→ **DIRECTIONS FOR THIS TASK**
Tally the lines below containing the word "return" and give that total alone.

[Extracted data entries]
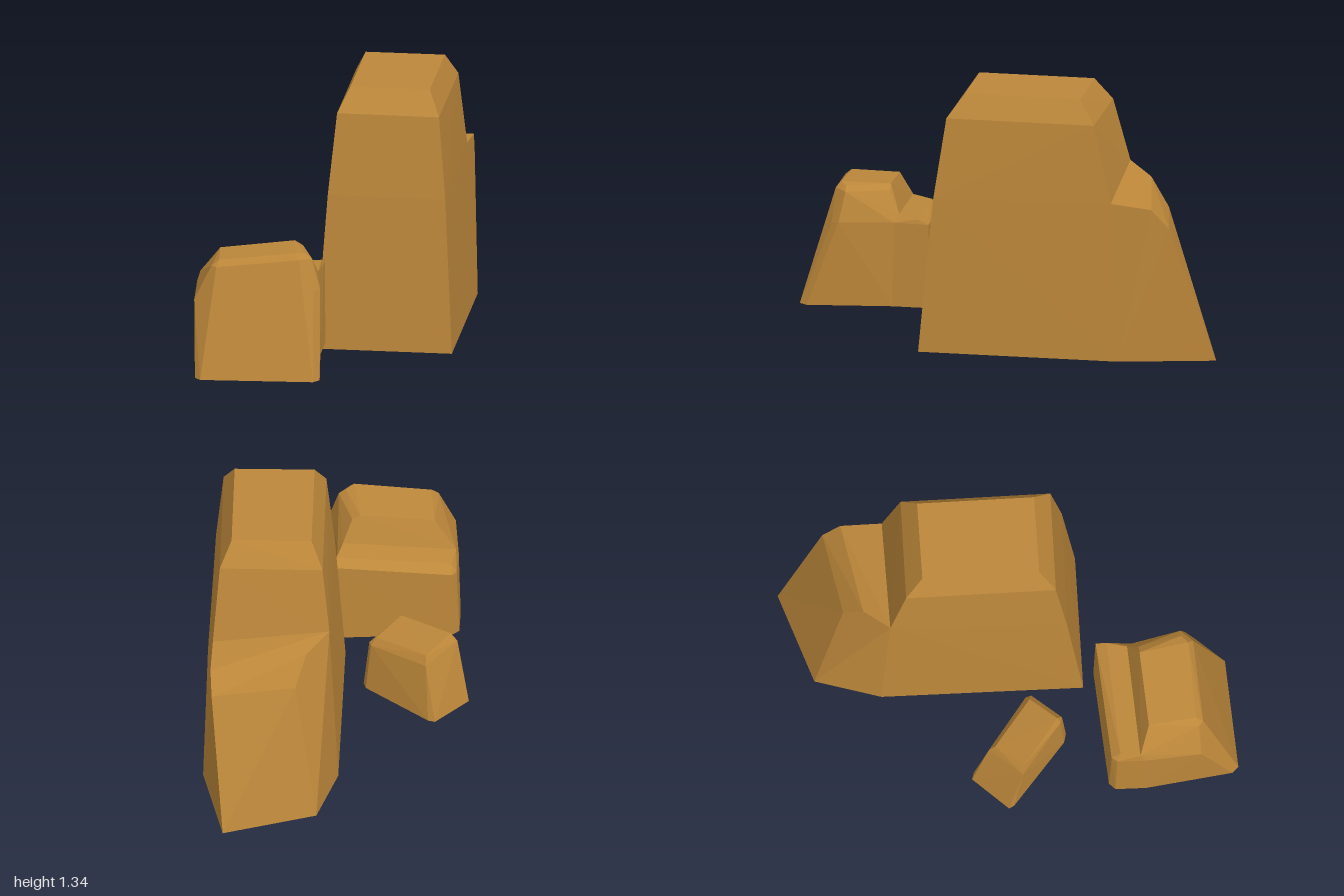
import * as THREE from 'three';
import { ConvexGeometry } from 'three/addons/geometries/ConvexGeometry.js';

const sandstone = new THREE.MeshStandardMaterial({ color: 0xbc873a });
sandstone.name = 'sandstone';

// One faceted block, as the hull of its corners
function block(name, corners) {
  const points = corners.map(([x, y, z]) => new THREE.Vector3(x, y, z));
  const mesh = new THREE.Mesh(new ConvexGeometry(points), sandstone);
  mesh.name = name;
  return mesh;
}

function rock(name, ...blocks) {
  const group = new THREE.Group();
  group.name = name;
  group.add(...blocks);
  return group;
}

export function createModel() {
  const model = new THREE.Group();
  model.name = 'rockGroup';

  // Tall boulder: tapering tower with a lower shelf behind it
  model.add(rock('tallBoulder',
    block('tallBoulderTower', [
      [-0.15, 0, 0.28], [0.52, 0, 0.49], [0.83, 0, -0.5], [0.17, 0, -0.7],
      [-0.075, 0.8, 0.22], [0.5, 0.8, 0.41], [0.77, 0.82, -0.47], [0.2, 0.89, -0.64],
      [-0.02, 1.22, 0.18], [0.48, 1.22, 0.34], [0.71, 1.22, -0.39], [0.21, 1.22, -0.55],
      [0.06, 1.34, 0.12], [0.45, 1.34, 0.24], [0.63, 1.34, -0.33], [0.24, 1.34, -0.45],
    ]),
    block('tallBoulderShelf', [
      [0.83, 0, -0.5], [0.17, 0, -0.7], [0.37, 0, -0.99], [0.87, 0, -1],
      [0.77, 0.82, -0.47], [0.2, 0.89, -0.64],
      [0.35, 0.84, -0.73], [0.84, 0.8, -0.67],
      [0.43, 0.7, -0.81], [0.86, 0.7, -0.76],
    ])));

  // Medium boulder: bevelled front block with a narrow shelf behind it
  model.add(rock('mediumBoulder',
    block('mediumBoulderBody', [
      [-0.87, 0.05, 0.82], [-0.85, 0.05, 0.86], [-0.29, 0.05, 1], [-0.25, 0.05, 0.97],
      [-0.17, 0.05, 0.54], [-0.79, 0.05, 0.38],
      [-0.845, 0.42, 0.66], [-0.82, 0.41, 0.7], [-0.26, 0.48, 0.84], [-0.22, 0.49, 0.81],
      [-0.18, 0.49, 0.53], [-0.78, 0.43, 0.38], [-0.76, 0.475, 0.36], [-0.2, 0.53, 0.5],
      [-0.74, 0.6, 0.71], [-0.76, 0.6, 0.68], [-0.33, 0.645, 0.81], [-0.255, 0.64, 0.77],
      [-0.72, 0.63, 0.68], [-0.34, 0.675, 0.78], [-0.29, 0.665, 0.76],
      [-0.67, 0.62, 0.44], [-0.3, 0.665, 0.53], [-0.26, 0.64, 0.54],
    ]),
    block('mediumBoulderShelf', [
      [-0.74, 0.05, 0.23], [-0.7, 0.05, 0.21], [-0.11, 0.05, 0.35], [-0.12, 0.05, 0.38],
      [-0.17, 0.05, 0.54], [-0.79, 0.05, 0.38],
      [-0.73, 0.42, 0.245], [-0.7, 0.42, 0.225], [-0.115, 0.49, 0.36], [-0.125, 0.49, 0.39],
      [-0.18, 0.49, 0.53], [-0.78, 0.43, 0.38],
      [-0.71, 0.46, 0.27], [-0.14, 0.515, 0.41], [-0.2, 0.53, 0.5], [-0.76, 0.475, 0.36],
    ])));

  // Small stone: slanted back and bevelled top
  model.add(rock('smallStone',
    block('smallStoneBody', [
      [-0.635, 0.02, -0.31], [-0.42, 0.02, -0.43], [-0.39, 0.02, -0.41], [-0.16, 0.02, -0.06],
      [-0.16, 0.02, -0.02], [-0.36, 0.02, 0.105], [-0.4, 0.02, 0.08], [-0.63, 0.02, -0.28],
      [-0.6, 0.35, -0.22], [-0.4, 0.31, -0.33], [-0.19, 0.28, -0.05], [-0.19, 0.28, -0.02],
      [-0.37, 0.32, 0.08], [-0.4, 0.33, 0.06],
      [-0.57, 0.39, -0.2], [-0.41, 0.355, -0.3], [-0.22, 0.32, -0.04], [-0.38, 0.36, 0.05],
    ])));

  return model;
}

→ **OUTPUT FOR THIS EXERCISE**
3